Locate the line that contains "from math import cos, sin, pi" in the entries below, then repeat it and every following line through the line that contains "grey.diffuse_color = GREY", exactly, and no others.
***
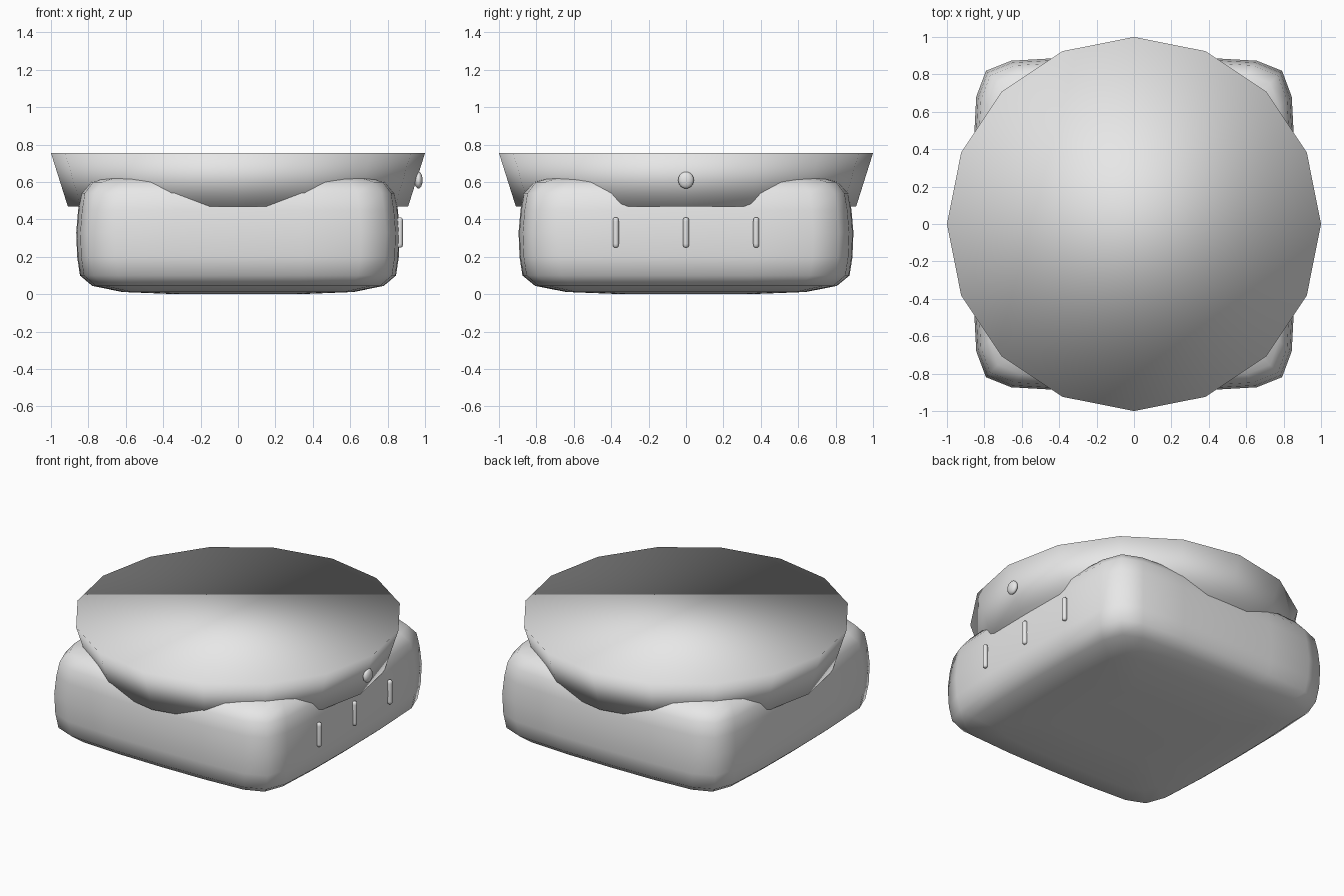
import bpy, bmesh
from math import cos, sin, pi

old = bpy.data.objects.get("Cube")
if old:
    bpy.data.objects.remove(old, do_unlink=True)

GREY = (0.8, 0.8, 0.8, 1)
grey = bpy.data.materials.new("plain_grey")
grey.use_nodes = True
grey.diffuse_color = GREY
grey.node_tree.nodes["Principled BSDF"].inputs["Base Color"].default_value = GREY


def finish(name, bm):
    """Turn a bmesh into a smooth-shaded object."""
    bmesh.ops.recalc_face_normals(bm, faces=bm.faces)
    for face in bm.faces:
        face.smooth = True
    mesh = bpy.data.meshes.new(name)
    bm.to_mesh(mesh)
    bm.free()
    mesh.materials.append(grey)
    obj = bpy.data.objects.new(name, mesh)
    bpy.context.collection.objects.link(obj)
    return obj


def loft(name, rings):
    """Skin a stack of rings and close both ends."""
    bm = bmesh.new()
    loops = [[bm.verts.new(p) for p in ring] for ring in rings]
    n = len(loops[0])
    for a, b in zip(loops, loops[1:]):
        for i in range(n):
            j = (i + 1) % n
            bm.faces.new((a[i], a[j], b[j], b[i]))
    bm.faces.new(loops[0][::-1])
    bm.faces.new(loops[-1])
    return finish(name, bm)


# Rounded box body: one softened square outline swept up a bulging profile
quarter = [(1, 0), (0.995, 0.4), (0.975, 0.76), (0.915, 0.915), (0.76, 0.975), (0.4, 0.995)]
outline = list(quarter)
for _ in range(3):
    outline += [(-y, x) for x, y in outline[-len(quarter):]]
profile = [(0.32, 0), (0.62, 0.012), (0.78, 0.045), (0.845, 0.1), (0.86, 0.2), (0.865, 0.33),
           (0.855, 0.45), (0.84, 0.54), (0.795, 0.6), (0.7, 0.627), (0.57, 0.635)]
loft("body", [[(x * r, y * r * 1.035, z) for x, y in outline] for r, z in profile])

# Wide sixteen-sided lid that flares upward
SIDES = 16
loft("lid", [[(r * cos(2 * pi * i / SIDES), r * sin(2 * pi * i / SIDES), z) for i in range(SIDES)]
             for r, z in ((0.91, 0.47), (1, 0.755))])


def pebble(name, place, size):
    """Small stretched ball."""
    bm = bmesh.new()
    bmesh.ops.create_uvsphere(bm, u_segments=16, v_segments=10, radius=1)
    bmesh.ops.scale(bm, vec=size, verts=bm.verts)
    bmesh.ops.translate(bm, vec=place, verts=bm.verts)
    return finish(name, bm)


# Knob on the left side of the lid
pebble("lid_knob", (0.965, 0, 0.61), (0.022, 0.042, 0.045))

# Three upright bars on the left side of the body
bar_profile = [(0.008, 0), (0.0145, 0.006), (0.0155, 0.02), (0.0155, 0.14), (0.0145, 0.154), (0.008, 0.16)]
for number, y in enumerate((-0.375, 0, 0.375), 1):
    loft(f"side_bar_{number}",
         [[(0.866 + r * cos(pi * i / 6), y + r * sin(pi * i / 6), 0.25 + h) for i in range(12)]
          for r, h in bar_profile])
***
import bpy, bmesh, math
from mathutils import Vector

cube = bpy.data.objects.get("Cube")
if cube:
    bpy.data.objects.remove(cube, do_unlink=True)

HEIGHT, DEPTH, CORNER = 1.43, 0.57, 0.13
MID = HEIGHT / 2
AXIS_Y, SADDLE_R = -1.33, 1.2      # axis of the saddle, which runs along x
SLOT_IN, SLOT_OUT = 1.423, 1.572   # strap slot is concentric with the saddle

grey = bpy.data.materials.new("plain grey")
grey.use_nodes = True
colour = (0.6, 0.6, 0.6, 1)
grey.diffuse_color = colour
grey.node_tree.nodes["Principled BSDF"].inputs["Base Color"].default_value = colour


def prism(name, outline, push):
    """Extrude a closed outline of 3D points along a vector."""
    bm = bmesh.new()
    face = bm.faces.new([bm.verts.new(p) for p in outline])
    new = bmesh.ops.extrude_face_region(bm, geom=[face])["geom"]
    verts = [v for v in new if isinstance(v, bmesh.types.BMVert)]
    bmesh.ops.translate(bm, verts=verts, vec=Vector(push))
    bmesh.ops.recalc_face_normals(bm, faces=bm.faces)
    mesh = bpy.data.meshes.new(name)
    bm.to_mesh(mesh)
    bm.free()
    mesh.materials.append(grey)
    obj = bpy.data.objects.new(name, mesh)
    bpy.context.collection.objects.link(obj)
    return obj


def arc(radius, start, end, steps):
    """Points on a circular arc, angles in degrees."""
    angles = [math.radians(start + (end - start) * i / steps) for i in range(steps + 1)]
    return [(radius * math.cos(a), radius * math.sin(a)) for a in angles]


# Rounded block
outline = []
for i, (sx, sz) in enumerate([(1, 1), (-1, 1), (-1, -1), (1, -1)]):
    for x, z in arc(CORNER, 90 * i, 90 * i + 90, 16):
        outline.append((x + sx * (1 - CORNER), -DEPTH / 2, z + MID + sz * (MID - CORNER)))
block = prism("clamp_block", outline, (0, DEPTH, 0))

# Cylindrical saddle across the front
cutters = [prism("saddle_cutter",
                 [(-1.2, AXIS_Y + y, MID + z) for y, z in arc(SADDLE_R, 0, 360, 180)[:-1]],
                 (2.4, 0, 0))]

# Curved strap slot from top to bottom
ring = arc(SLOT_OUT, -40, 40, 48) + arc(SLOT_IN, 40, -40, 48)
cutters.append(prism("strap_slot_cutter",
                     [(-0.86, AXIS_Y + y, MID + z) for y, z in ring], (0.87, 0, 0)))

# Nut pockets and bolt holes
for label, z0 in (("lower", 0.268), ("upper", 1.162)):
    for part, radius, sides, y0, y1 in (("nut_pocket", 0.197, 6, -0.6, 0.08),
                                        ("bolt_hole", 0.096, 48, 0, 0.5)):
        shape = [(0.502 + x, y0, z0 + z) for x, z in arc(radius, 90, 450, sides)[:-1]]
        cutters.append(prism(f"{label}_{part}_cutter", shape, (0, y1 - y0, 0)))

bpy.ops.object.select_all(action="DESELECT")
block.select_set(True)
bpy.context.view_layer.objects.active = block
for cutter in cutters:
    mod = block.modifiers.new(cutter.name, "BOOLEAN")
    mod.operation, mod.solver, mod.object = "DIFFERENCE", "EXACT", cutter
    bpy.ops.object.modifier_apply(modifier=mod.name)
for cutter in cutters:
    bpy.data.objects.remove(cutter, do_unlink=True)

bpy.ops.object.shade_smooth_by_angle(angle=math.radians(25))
***
• _Response to the task_:
from math import cos, sin, pi

old = bpy.data.objects.get("Cube")
if old:
    bpy.data.objects.remove(old, do_unlink=True)

GREY = (0.8, 0.8, 0.8, 1)
grey = bpy.data.materials.new("plain_grey")
grey.use_nodes = True
grey.diffuse_color = GREY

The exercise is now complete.